College basketball might have allowed Kylia Carter to attend the University of Mississippi, travel around the country and obtain a degree in business and finance years ago, but she compared today’s NCAA system to “slavery and the prison system.”
“The talent is being purchased, but the talented are not receiving any of the benefit,” Carter said Monday during the Knight Commission on Intercollegiate Athletics’ annual spring meeting at the Newseum in northwest D.C. “They are not recruiting them because they will [excel] academically.”
Carter joined a six-person panel to discuss recommendations made by the NCAA’s Commission on College Basketball. Led by former Secretary of State Condoleezza Rice, the commission aims to promote reforms in college athletics, particularly for basketball.
Carter’s son, Wendell, declared for the NBA draft on his 19th birthday last month after playing one year at Duke University. He received All-ACC second-team honors and ranked second all-time among Duke freshmen in rebounds and blocked shots.
Though Carter appreciated the college experience her son received at Duke, her family was named in an FBI investigation of NCAA infractions.
To help other parents, Carter and her husband, who played college basketball and professionally overseas, established “Educate2Elevate,” a program that seeks to help parents and their children navigate the scholarship process, understand the landscape of college athletics and possibly pursue careers in professional sports.
“I want [students] to go [to college], but I want them to go for two years,” she said. “Why can’t they go to college and get a two-year certificate in this professional sport that they are pursuing, if they are that talented, so that they are aware and educated on the business of the sport that they want to [play]?”
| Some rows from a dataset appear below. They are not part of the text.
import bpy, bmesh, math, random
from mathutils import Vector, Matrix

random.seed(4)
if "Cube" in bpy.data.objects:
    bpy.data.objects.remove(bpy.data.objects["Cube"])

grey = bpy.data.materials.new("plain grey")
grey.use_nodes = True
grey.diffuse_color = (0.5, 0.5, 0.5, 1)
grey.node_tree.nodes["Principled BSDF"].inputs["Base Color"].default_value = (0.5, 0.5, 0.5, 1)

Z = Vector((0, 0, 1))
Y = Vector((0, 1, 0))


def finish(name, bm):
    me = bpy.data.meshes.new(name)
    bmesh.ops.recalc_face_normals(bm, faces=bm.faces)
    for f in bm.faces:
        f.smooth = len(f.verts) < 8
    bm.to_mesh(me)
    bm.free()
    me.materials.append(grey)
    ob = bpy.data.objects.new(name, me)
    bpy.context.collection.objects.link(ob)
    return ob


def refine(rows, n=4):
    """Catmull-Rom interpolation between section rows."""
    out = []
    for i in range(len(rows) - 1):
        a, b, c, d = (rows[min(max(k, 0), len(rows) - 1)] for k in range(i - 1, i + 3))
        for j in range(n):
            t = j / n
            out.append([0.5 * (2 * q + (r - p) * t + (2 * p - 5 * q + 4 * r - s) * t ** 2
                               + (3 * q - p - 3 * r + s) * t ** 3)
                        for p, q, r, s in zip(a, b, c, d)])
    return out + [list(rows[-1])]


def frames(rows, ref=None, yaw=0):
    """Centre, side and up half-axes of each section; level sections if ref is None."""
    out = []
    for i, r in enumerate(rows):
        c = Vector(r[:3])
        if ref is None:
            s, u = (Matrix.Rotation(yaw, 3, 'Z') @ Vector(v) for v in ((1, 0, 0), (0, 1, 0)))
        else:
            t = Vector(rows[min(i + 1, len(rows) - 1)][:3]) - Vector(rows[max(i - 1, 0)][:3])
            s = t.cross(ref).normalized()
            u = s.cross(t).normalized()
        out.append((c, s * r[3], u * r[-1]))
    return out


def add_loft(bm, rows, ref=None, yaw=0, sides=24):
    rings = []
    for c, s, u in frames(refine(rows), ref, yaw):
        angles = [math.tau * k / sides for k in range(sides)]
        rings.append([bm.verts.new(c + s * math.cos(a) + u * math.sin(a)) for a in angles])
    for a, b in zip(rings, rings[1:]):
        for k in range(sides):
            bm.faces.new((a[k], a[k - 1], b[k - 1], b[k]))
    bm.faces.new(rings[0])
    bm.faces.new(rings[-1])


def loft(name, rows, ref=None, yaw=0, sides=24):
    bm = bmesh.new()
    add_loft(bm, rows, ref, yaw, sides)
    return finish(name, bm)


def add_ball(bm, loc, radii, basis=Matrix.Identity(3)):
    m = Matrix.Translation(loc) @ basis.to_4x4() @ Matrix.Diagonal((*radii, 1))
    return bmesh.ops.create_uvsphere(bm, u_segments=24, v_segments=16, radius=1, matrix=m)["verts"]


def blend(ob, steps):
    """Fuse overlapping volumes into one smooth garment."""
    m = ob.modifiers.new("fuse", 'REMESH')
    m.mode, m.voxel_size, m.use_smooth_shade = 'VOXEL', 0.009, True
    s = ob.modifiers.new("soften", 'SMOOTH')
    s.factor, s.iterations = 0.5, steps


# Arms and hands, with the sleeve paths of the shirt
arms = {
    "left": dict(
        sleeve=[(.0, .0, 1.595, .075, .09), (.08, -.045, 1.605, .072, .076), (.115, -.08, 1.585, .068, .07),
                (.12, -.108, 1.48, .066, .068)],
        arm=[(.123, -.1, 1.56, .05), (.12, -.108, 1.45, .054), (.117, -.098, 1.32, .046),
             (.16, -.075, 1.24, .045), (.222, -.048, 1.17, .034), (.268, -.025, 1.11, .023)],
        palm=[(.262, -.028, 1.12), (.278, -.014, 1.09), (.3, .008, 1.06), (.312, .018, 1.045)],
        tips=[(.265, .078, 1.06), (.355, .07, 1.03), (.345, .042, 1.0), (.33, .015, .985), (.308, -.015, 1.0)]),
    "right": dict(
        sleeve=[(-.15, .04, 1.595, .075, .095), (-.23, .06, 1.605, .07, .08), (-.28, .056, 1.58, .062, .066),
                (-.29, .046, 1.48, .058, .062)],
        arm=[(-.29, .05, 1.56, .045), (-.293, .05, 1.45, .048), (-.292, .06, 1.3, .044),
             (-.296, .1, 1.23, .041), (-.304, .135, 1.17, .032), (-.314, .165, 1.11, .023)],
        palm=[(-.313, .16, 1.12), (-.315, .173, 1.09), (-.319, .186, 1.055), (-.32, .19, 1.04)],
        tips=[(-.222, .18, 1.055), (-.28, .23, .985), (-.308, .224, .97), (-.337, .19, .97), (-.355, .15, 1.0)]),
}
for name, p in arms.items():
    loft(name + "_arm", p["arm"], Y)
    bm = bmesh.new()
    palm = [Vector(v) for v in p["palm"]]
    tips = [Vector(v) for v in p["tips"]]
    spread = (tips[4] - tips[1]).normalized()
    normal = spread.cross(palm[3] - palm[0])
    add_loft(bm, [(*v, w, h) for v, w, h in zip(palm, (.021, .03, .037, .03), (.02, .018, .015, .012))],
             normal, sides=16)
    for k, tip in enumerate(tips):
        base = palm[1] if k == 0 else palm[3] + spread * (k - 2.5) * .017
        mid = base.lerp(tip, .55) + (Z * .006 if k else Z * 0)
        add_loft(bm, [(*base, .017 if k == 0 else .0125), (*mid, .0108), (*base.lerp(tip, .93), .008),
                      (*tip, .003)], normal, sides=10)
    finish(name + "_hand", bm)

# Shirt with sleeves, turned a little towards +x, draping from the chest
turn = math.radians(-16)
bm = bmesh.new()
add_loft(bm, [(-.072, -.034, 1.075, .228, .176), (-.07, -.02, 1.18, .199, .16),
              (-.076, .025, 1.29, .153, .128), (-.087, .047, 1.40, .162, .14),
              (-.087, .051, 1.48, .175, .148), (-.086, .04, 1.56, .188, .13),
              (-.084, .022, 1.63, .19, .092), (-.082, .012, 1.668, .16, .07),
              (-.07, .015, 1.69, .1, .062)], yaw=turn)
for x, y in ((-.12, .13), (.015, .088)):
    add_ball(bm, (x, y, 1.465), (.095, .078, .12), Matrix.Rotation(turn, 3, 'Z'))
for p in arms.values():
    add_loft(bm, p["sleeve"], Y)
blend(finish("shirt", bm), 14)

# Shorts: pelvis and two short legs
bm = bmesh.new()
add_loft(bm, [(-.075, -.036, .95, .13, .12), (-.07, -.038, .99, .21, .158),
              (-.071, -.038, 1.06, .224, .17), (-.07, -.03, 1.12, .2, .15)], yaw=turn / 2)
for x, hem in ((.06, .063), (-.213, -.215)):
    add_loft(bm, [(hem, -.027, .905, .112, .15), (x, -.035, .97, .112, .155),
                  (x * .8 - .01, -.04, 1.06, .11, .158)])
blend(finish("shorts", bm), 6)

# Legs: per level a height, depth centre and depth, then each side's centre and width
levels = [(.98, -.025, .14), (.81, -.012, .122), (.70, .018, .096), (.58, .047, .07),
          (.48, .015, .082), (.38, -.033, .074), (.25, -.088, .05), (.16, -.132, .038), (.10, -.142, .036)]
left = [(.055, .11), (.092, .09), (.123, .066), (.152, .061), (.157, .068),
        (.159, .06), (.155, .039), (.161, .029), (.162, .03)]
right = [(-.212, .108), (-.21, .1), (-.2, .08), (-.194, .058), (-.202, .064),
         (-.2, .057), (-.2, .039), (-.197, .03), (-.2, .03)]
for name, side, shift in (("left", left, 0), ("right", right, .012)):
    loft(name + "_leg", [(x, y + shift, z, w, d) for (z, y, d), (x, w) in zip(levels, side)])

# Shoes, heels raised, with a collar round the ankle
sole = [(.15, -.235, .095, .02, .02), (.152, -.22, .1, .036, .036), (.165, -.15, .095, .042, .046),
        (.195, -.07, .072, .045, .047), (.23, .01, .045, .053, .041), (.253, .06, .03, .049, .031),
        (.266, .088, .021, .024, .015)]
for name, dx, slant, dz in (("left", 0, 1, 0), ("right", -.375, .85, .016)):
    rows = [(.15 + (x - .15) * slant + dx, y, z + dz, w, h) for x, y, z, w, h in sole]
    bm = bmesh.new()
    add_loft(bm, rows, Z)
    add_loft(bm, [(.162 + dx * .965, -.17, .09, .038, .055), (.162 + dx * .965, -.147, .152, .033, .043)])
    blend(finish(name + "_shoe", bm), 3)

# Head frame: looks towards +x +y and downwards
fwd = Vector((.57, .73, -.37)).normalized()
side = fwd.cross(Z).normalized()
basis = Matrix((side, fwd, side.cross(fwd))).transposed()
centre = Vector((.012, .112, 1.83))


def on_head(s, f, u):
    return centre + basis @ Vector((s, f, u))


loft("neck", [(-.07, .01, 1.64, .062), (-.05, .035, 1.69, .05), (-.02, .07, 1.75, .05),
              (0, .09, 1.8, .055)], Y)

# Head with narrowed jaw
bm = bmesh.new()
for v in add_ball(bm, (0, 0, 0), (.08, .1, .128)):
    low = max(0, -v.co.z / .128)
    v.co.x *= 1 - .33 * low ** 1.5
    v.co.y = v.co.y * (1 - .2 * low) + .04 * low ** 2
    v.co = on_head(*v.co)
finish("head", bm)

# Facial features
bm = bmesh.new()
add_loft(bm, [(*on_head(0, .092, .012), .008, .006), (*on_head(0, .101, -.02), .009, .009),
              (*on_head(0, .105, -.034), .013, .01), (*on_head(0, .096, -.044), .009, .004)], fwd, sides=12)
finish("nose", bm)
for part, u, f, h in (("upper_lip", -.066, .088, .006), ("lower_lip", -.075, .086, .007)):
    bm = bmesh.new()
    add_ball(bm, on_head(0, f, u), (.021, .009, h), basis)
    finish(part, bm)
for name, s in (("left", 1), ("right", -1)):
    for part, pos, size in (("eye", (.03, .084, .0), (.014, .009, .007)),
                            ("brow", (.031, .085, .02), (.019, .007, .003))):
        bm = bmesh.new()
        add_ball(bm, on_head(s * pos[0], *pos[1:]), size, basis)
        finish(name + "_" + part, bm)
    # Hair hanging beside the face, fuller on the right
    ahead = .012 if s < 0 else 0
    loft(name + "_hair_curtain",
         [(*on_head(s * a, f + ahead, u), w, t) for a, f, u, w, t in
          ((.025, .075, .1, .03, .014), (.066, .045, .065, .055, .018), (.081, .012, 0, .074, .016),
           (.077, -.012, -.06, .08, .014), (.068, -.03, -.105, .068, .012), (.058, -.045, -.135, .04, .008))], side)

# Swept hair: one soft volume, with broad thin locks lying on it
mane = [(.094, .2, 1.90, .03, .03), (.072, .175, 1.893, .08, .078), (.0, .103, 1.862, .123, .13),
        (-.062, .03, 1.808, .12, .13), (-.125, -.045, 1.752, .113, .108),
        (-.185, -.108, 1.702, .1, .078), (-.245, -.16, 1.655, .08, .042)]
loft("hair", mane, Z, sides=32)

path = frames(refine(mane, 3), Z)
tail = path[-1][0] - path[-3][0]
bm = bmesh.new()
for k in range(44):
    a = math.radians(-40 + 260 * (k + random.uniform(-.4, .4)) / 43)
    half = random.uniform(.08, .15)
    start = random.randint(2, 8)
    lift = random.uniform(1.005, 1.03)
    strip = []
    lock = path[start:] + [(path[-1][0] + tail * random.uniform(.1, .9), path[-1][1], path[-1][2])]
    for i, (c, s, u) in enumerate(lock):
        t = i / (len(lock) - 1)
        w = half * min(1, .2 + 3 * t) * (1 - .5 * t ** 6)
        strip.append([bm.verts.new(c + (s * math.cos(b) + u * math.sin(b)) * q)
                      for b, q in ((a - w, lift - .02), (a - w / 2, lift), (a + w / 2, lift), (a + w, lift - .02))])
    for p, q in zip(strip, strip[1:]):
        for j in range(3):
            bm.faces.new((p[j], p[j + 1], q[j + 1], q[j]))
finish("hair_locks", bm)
As for the college basketball commission report released April 25, recommendations include:
• eliminating the NBA’s one-and-done rule that requires players to stay in college for at least one year;
• allowing students to remain in school if he/she hasn’t signed a professional contract;
• imposing harsher penalties for schools and coaches that cheat; and
• requesting apparel companies become more transparent about relationships with schools, coaches and agents regarding non-basketball activities and events.
The report also highlighted college athletes who received full scholarships — ranging between nearly $14,000 to $71,600 for in-state students and from $18,00 to $71,600 for out-of-state. When adding academic support, meals, travel, trainers and for those who received a degree, the report states those benefits average lifetime earnings of $1 million.
Jay Bilas, a former college basketball player at Duke University and current ESPN college basketball analyst, agreed with some of the report’s recommendations but said it still missed the aspect of money and commercialization in the sport.
“I thought amateurism should’ve been thoroughly examined, not just accepted,” he said. “Nobody undervalues an education. It’s just that the athletes are worth far more.”
Former NBA great and onetime Naval Academy standout David Robinson said college offer advantages for young adults.
“For the vast majority of those athletes that are going the college route, that opens up opportunities that are far beyond basketball,” said Robinson, who served on the basketball commission. “We believe as a commission in options and wanted to leave as many options open as we could.”
The Knight Commission also released recommendations after its spring meeting that agreed with some of the Rice report, but included other measures such as adding six independent directors to the 24-member Division I board of directors, adopting new regulations for college employees to disclose financial records from shoe, equipment and apparel companies, and developing professional standards for coaches “for their roles as educators and leaders in the development of student-athletes.”